“In my trip to Florida, my eyes were opened to how many good players there are,” Lardie said. “I thought I was really good, but now I know there’s whole different level of play, and I want to get there. Having a launch monitor and putting technology back when I was 10 or 11 years old, or access to someone like A PGA Professional like Coach Randy would have made a huge difference for me as a golfer.”
10 years after beginning at First Tee, Bradley is the first ever in First Tee-West Michigan’s history to complete the Ace Level. Bradley worked through the PLAYer, Par, Birdie, and Eagle levels before beginning his Ace level journey in the spring of 2022. Ace serves as a Capstone project at First Tee, and functions much like an independent study. Bradley submitted his Ace Level Projects for review (they are currently in Florida being considered). These projects focused on different areas of growth: golf, career, giving back, and exploring educational opportunities. While nine other students have started Ace, Bradley is the first to complete the level.
“Honestly, the feeling of finishing the Eagle level at First Tee was overwhelming for me. I’ll always remember that moment. I was spinning my tires at the Birdie level, and almost gave up. But I kept at it, so finishing that made me really want to finish Ace and be the first at our chapter to do it.” Lardie said. “I had some competition with another participant, Kylie, who was also trying to complete it, and we were staying up late some nights each trying to complete it first. Her catching up to me really pushed me to finish, and that’s what I needed to do this.”
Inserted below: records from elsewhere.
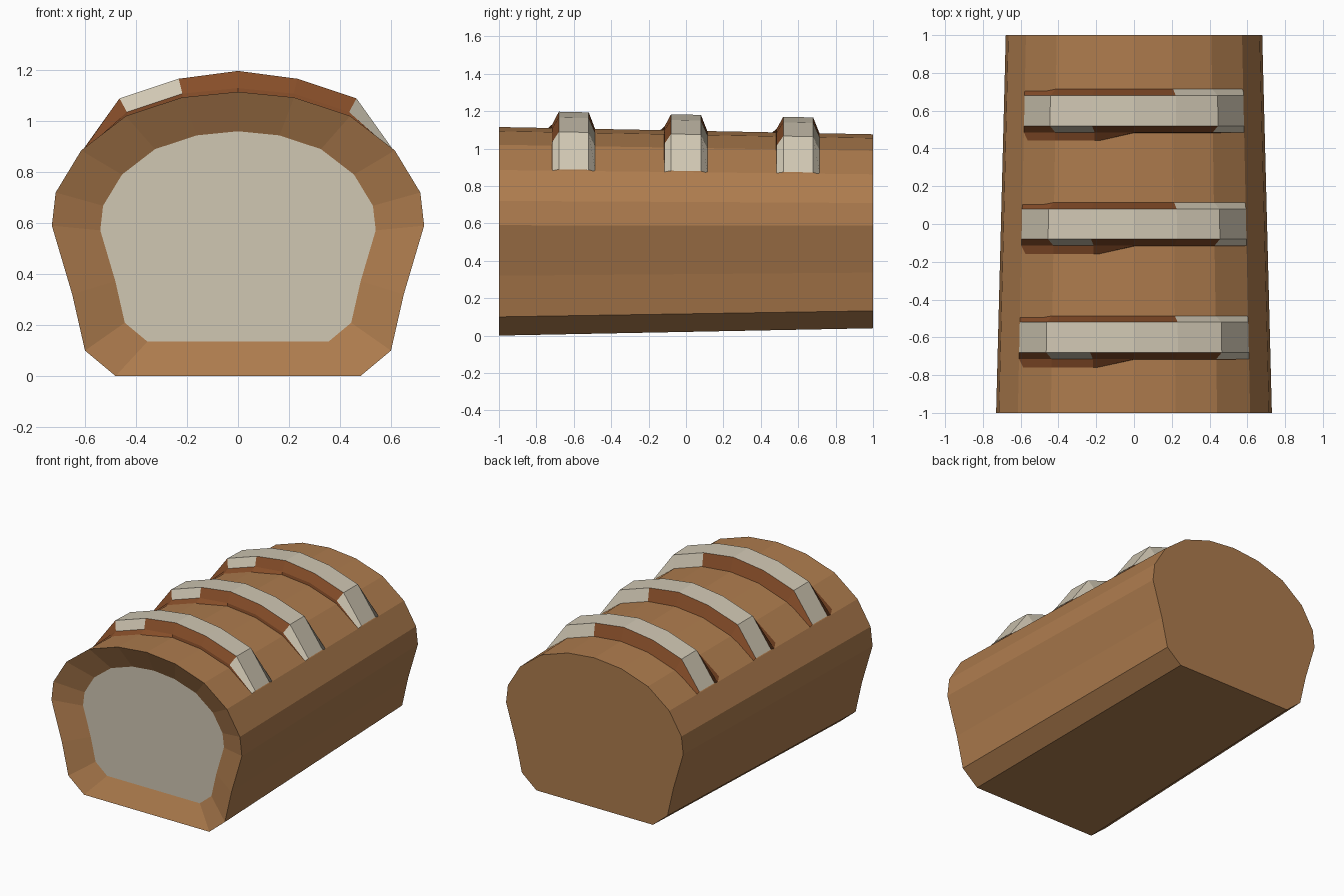
import bpy

if "Cube" in bpy.data.objects:
    bpy.data.objects.remove(bpy.data.objects["Cube"])

def material(name, rgb):
    m = bpy.data.materials.new(name)
    m.diffuse_color = (*rgb, 1)
    m.use_nodes = True
    m.node_tree.nodes["Principled BSDF"].inputs["Base Color"].default_value = m.diffuse_color
    return m

CRUST = material("crust", (0.42, 0.20, 0.075))
CRUMB = material("crumb", (0.63, 0.57, 0.45))
DARK = material("dark_crust", (0.24, 0.075, 0.022))

def make(name, verts, faces, mats, ids):
    me = bpy.data.meshes.new(name)
    me.from_pydata(verts, [], faces)
    for m in mats:
        me.materials.append(m)
    for p, i in zip(me.polygons, ids):
        p.material_index = i
    ob = bpy.data.objects.new(name, me)
    bpy.context.collection.objects.link(ob)
    return ob

def taper(x, y, z, lift=0.0):
    # the loaf narrows towards the back around z = 0.56
    s = 1 - 0.035 * (y + 1)
    return (x * s, y, 0.56 + (z - 0.56) * s + lift)

# Loaf: half profile mirrored, recessed cut face at the front, flat back
half = [(0.48, 0), (0.6, 0.1), (0.65, 0.32), (0.73, 0.59), (0.715, 0.72),
        (0.615, 0.885), (0.44, 1.02), (0.22, 1.093), (0, 1.115)]
profile = half + [(-x, z) for x, z in reversed(half[:-1])]
n = len(profile)
verts = [(x * 0.74, -0.925, 0.52 + (z - 0.52) * 0.74) for x, z in profile]
for y in (-1, 1):
    verts += [taper(x, y, z) for x, z in profile]
faces = [tuple(range(n)), tuple(reversed(range(2 * n, 3 * n)))]
for r in (0, n):
    for i in range(n):
        j = (i + 1) % n
        faces.append((r + i, r + n + i, r + n + j, r + j))
make("loaf", verts, faces, [CRUST, CRUMB], [1] + [0] * (len(faces) - 1))

# Raised scores: stations across the loaf (base x, base z, top x, top z)
arch = [(-0.615, 0.885, -0.615, 0.892), (-0.44, 1.02, -0.47, 1.095),
        (-0.22, 1.093, -0.235, 1.173), (0, 1.115, 0, 1.204),
        (0.22, 1.093, 0.235, 1.173), (0.44, 1.02, 0.47, 1.095),
        (0.615, 0.885, 0.615, 0.892)]
for k, yc in enumerate((-0.6, 0, 0.6)):
    verts, faces, ids = [], [], []
    for i, (bx, bz, tx, tz) in enumerate(arch):
        foot = -0.165 if i < 3 else -0.118
        rise = 0.02 if 0 < i < 6 else 0.0
        verts += [taper(bx, yc + foot, bz, -0.003),
                  taper(bx, yc - 0.115, bz, rise),
                  taper(tx, yc - 0.08, tz),
                  taper(tx, yc + 0.08, tz),
                  taper(bx, yc + 0.115, bz, -0.003)]
    for i in range(6):
        for r in range(4):
            a = i * 5 + r
            faces.append((a, a + 5, a + 6, a + 1))
            # crumb shows on the crest, the right end and one patch per slope
            crumb = r == 2 or (i == 5 and r > 0) or (r == 1 and i == 1) or (r == 3 and i == 4)
            ids.append(1 if crumb else 0)
    # closing the underside
    for i in range(6):
        a = i * 5
        faces.append((a, a + 4, a + 9, a + 5))
        ids.append(0)
    make(f"score_{k + 1}", verts, faces, [DARK, CRUMB], ids)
As 2022 wraps up, please consider giving so more students like Bradley can participate at First Tee on scholarship. With your help, more students can participate on a scholarship rate, while also getting first-class instruction, and access to game-changing technology.